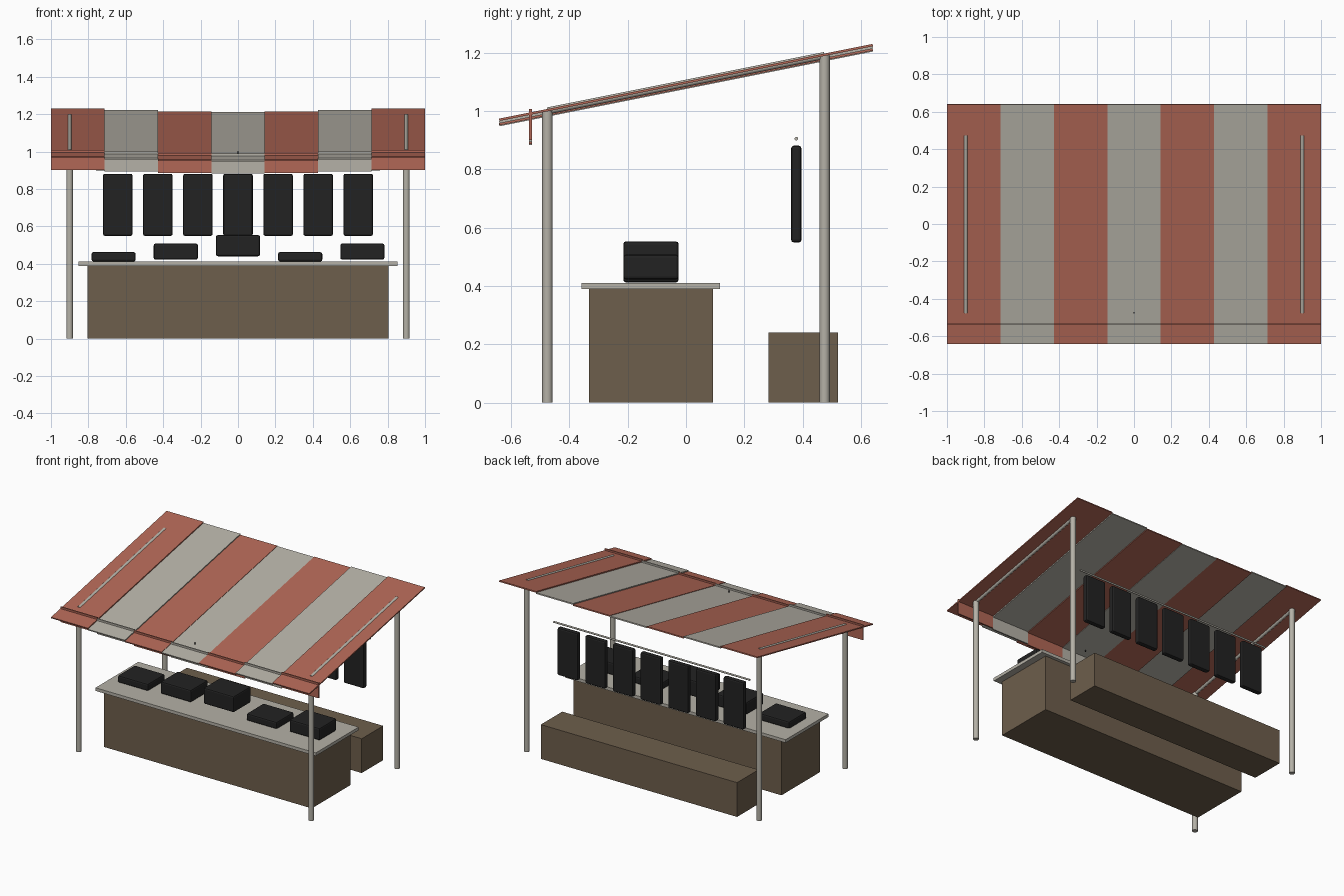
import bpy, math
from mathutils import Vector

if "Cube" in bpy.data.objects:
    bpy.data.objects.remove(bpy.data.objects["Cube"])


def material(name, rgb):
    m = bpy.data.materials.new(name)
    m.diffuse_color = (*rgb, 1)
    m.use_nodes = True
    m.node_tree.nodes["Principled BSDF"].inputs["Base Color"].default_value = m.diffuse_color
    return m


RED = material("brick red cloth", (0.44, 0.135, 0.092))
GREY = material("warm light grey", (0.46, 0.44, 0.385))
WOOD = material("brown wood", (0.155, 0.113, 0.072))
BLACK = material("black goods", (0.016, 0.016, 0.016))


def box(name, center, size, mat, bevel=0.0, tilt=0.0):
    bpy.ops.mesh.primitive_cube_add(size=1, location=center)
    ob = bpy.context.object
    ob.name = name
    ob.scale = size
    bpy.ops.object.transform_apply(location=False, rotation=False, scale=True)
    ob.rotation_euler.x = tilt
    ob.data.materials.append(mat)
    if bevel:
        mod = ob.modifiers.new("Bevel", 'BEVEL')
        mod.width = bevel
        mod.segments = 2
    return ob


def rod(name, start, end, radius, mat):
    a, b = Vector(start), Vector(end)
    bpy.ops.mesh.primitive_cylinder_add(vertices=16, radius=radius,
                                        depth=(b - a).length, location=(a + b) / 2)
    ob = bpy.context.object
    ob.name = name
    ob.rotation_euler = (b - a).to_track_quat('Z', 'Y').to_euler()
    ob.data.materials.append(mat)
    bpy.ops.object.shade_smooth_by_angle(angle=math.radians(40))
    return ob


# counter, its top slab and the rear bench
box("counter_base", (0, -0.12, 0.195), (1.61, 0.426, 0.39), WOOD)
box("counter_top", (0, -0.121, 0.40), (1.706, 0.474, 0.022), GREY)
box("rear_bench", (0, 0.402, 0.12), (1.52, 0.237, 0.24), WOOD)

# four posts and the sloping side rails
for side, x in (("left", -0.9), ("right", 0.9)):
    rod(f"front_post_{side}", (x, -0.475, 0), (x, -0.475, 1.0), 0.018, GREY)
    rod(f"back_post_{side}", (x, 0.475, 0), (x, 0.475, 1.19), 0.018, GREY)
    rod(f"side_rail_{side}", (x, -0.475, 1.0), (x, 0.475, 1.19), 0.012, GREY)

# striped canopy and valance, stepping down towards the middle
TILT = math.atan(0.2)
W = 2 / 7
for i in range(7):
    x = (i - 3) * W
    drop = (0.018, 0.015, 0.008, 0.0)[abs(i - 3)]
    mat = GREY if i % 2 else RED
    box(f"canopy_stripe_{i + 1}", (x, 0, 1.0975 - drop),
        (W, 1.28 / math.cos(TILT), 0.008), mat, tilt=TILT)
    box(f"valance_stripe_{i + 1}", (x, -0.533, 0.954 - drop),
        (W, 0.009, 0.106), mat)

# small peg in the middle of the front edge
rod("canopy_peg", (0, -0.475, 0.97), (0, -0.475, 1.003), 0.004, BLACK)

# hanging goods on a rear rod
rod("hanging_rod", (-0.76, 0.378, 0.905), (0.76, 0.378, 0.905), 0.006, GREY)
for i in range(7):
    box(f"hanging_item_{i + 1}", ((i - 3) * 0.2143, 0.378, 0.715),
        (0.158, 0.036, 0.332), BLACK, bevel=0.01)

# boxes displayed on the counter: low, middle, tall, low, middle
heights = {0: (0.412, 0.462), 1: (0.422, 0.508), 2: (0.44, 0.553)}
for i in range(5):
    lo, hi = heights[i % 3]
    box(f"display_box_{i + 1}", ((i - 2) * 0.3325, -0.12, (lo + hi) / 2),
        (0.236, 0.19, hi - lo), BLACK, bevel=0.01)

════════════════════

AIM OF THE TASK:
Please write every line above out exactly as given, except for any pictures.

REPLY TO THE EXERCISE:
import bpy, math
from mathutils import Vector

if "Cube" in bpy.data.objects:
    bpy.data.objects.remove(bpy.data.objects["Cube"])


def material(name, rgb):
    m = bpy.data.materials.new(name)
    m.diffuse_color = (*rgb, 1)
    m.use_nodes = True
    m.node_tree.nodes["Principled BSDF"].inputs["Base Color"].default_value = m.diffuse_color
    return m


RED = material("brick red cloth", (0.44, 0.135, 0.092))
GREY = material("warm light grey", (0.46, 0.44, 0.385))
WOOD = material("brown wood", (0.155, 0.113, 0.072))
BLACK = material("black goods", (0.016, 0.016, 0.016))


def box(name, center, size, mat, bevel=0.0, tilt=0.0):
    bpy.ops.mesh.primitive_cube_add(size=1, location=center)
    ob = bpy.context.object
    ob.name = name
    ob.scale = size
    bpy.ops.object.transform_apply(location=False, rotation=False, scale=True)
    ob.rotation_euler.x = tilt
    ob.data.materials.append(mat)
    if bevel:
        mod = ob.modifiers.new("Bevel", 'BEVEL')
        mod.width = bevel
        mod.segments = 2
    return ob


def rod(name, start, end, radius, mat):
    a, b = Vector(start), Vector(end)
    bpy.ops.mesh.primitive_cylinder_add(vertices=16, radius=radius,
                                        depth=(b - a).length, location=(a + b) / 2)
    ob = bpy.context.object
    ob.name = name
    ob.rotation_euler = (b - a).to_track_quat('Z', 'Y').to_euler()
    ob.data.materials.append(mat)
    bpy.ops.object.shade_smooth_by_angle(angle=math.radians(40))
    return ob


# counter, its top slab and the rear bench
box("counter_base", (0, -0.12, 0.195), (1.61, 0.426, 0.39), WOOD)
box("counter_top", (0, -0.121, 0.40), (1.706, 0.474, 0.022), GREY)
box("rear_bench", (0, 0.402, 0.12), (1.52, 0.237, 0.24), WOOD)

# four posts and the sloping side rails
for side, x in (("left", -0.9), ("right", 0.9)):
    rod(f"front_post_{side}", (x, -0.475, 0), (x, -0.475, 1.0), 0.018, GREY)
    rod(f"back_post_{side}", (x, 0.475, 0), (x, 0.475, 1.19), 0.018, GREY)
    rod(f"side_rail_{side}", (x, -0.475, 1.0), (x, 0.475, 1.19), 0.012, GREY)

# striped canopy and valance, stepping down towards the middle
TILT = math.atan(0.2)
W = 2 / 7
for i in range(7):
    x = (i - 3) * W
    drop = (0.018, 0.015, 0.008, 0.0)[abs(i - 3)]
    mat = GREY if i % 2 else RED
    box(f"canopy_stripe_{i + 1}", (x, 0, 1.0975 - drop),
        (W, 1.28 / math.cos(TILT), 0.008), mat, tilt=TILT)
    box(f"valance_stripe_{i + 1}", (x, -0.533, 0.954 - drop),
        (W, 0.009, 0.106), mat)

# small peg in the middle of the front edge
rod("canopy_peg", (0, -0.475, 0.97), (0, -0.475, 1.003), 0.004, BLACK)

# hanging goods on a rear rod
rod("hanging_rod", (-0.76, 0.378, 0.905), (0.76, 0.378, 0.905), 0.006, GREY)
for i in range(7):
    box(f"hanging_item_{i + 1}", ((i - 3) * 0.2143, 0.378, 0.715),
        (0.158, 0.036, 0.332), BLACK, bevel=0.01)

# boxes displayed on the counter: low, middle, tall, low, middle
heights = {0: (0.412, 0.462), 1: (0.422, 0.508), 2: (0.44, 0.553)}
for i in range(5):
    lo, hi = heights[i % 3]
    box(f"display_box_{i + 1}", ((i - 2) * 0.3325, -0.12, (lo + hi) / 2),
        (0.236, 0.19, hi - lo), BLACK, bevel=0.01)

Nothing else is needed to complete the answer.